Thomas Cromwell was beheaded on Tower Hill on the 28th July 1540. This was also the day that Henry VIII married Katherine Howard. Cromwell was condemned to death without trial and, after the execution, his head was set on a spike on London Bridge. Edward Hall records that Cromwell made a speech of the scaffold, professing to die, ‘in the traditional faith’ and then so paciently suffered the stroke of the axe, by a ragged and Boocherly miser, whiche very ungodly perfourmed the Office.”
This is Hall’s record of the full speech:

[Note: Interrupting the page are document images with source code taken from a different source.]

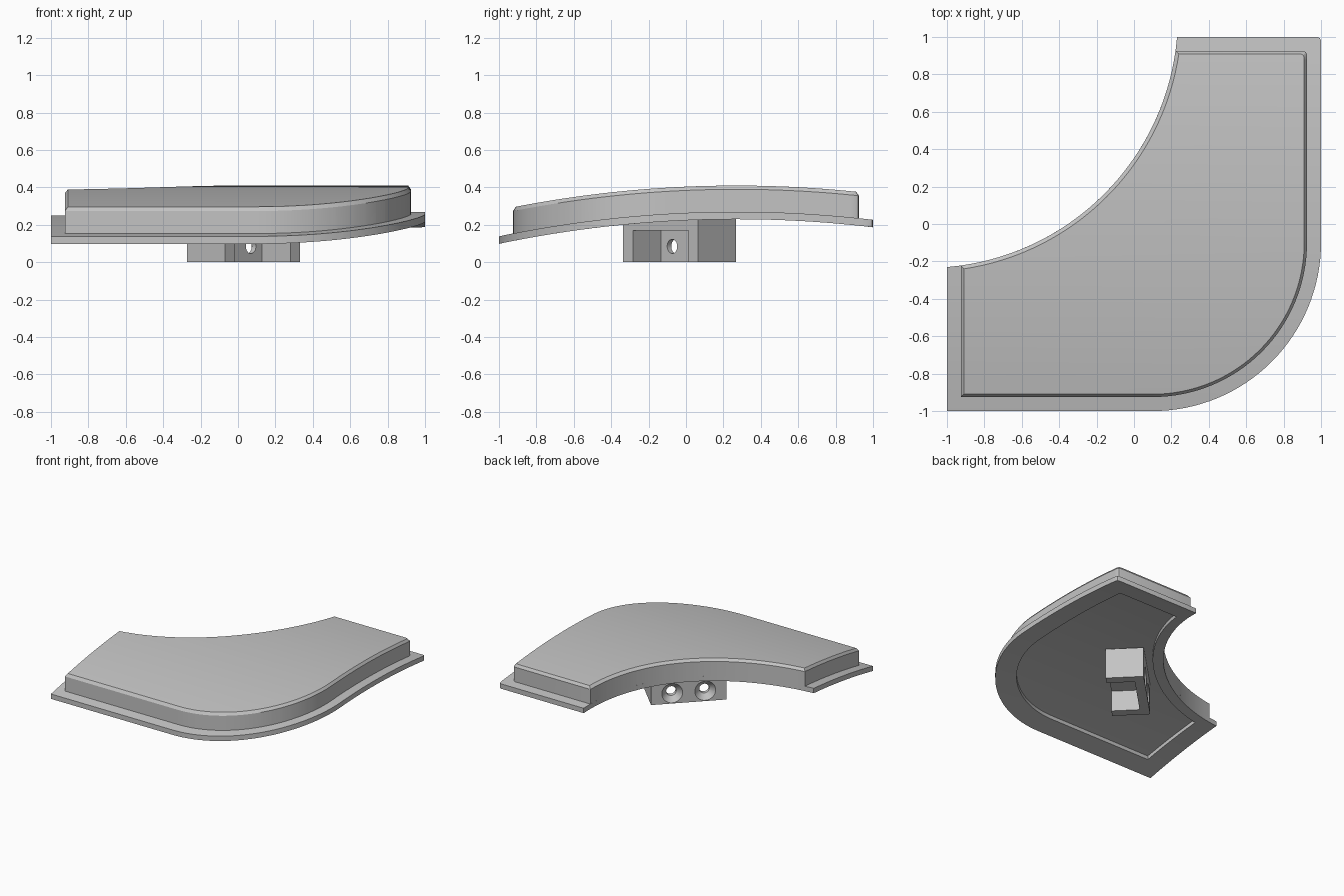
import bpy, bmesh, math
from mathutils import Matrix, Vector

if "Cube" in bpy.data.objects:
    bpy.data.objects.remove(bpy.data.objects["Cube"], do_unlink=True)

grey = bpy.data.materials.new("plain_grey")
grey.use_nodes = True
grey.diffuse_color = (0.55, 0.55, 0.55, 1)
grey.node_tree.nodes["Principled BSDF"].inputs["Base Color"].default_value = (0.55, 0.55, 0.55, 1)

CENTRE, RADIUS = 1.113, 1.348      # concave side, centred at (-CENTRE, CENTRE)
ARCH_R, ARCH_Y, ARCH_Z = 6.2, 0.27, 0.23


def finish(name, bm):
    bmesh.ops.recalc_face_normals(bm, faces=bm.faces)
    mesh = bpy.data.meshes.new(name)
    bm.to_mesh(mesh)
    bm.free()
    mesh.materials.append(grey)
    ob = bpy.data.objects.new(name, mesh)
    bpy.context.collection.objects.link(ob)
    return ob


def activate(ob):
    bpy.ops.object.select_all(action='DESELECT')
    ob.select_set(True)
    bpy.context.view_layer.objects.active = ob


def outline(inset, inner_inset, steps=32):
    """Elbow plan: straight ends, round outer corner, concave inner side."""
    e = 1 - inset
    pts = [(-e, -e)]
    for i in range(steps + 1):
        a = math.pi / 2 * (i / steps - 1)
        pts.append((0.1 + (e - 0.1) * math.cos(a), -0.1 + (e - 0.1) * math.sin(a)))
    pts += [(e, e - 0.02), (e - 0.006, e - 0.006), (e - 0.02, e)]
    r = RADIUS + inner_inset
    start = math.asin((e - CENTRE) / r)
    end = -math.pi / 2 - start
    for i in range(steps + 1):
        a = start + (end - start) * i / steps
        pts.append((-CENTRE + r * math.cos(a), CENTRE + r * math.sin(a)))
    return pts


def arched_slab(name, levels):
    """Stack outlines given as (inset, inner inset, height), then bend over y."""
    bm = bmesh.new()
    loops = [[bm.verts.new((x, y, z)) for x, y in outline(d, k)] for d, k, z in levels]
    n = len(loops[0])
    for low, high in zip(loops, loops[1:]):
        for i in range(n):
            j = (i + 1) % n
            bm.faces.new((low[i], low[j], high[j], high[i]))
    bm.faces.new(loops[0][::-1])
    bm.faces.new(loops[-1])
    for i in range(1, 32):
        bmesh.ops.bisect_plane(bm, geom=bm.verts[:] + bm.edges[:] + bm.faces[:], dist=1e-5,
                               plane_co=(0, -1 + i / 16 + 0.003, 0), plane_no=(0, 1, 0))
    for v in bm.verts:
        v.co.z += ARCH_Z - ARCH_R + math.sqrt(ARCH_R ** 2 - (v.co.y - ARCH_Y) ** 2)
    ob = finish(name, bm)
    activate(ob)
    bpy.ops.object.shade_smooth_by_angle(angle=math.radians(25))
    return ob


# Flange with a shallow recess underneath, and the raised chamfered body
arched_slab("flange", [(0.16, 0.08, 0.03), (0.16, 0.08, 0), (0, 0, 0), (0, 0, 0.04)])
arched_slab("raised_body", [(0.075, 0, 0.035), (0.075, 0, 0.16), (0.09, 0.02, 0.18)])

# Mounting bracket, turned to face the concave side
PLACE = Matrix.Translation((0.03, -0.035, 0)) @ Matrix.Rotation(math.pi / 4, 4, 'Z')


def box(name, low, high):
    low, high = Vector(low), Vector(high)
    bm = bmesh.new()
    bmesh.ops.create_cube(bm, size=1, matrix=PLACE @ Matrix.Translation((low + high) / 2)
                          @ Matrix.Diagonal((*(high - low), 1)))
    return finish(name, bm)


def cone(name, x, y0, y1, r0, r1):
    bm = bmesh.new()
    bmesh.ops.create_cone(bm, cap_ends=True, segments=32, radius1=r0, radius2=r1, depth=y1 - y0,
                          matrix=PLACE @ Matrix.Translation((x, (y0 + y1) / 2, 0.085))
                          @ Matrix.Rotation(-math.pi / 2, 4, 'X'))
    return finish(name, bm)


def cut(ob, cutter):
    cutter.hide_render = True
    mod = ob.modifiers.new("cut", 'BOOLEAN')
    mod.operation, mod.solver, mod.object = 'DIFFERENCE', 'EXACT', cutter
    activate(ob)
    bpy.ops.object.modifier_apply(modifier=mod.name)
    bpy.data.objects.remove(cutter, do_unlink=True)


bracket = box("mounting_bracket", (-0.285, -0.143, 0), (0.285, 0.143, 0.25))
cut(bracket, box("channel_cutter", (-0.21, -0.3, -0.1), (0.21, 0.07, 0.17)))

# Two countersunk screw holes
for x in (-0.125, 0.125):
    cut(bracket, cone("hole_cutter", x, 0.03, 0.2, 0.038, 0.038))
    cut(bracket, cone("countersink_cutter", x, 0.1, 0.144, 0.037, 0.08))
activate(bracket)
bpy.ops.object.shade_smooth_by_angle(angle=math.radians(25))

“I am come hether to dye, and not to purge my self, as maie happen, some thynke that I will, for if I should do so, I wer a very wretche and miser: I am by the Lawe comdempned to die, and thanke my lorde God that hath appoynted me this deathe, for myne offence: For sithence the tyme that I have had yeres of discrecion, I have lived a synner, and offended my Lorde God, for the whiche I aske hym hartely forgevenes. And it is not unknowne to many of you, that I have been a great traveler in this worlde, and beyng but of a base degree, was called to high estate, and sithes the tyme I came thereunto, I have offended my prince, for the whiche I aske hym hartely forgevenes, and beseche you all to praie to God with me, that he will forgeve me. O father forgeve me. O sonne forgeve me, O holy Ghost forgeve me: O thre persons in one God forgeve me. And now I praie you that be here, to beare me record, I die in the Catholicke faithe, not doubtyng in any article of my faith, no nor doubtyng in any Sacrament of the Churche. Many hath sclaundered me, and reported that I have been a bearer, of suche as hath mainteigned evill opinions, whiche is untrue, but I confesse that like as God by his holy spirite, doth instruct us in the truthe, so the devill is redy to seduce us, and I have been seduced: but beare me witnes that I dye in the Catholicke faithe of the holy Churche. And I hartely desire you to praie for the Kynges grace, that he maie long live with you, maie long reigne over you. And once again I desire you to pray for me, that so long as life remaigneth in this fleshe, I waver nothyng in my faithe.”
There are a few myths surrounding Cromwell’s execution but the one that comes up most often, and seems the most likely, is that it took the executioner 2 or 3 swings of the axe to behead him.
Henry VIII did end up regretting Cromwell’s death and it was later recorded that he ‘sometimes even reproaches with Cromwell’s death, saying that, upon light pretexts, by false accusations, they made him put to death the most faithful servant he ever had.’
Hall’s Chronicle, Edward Hall, p839
LP XVI. 590
Thomas Cromwell being led to his execution in The Tudors.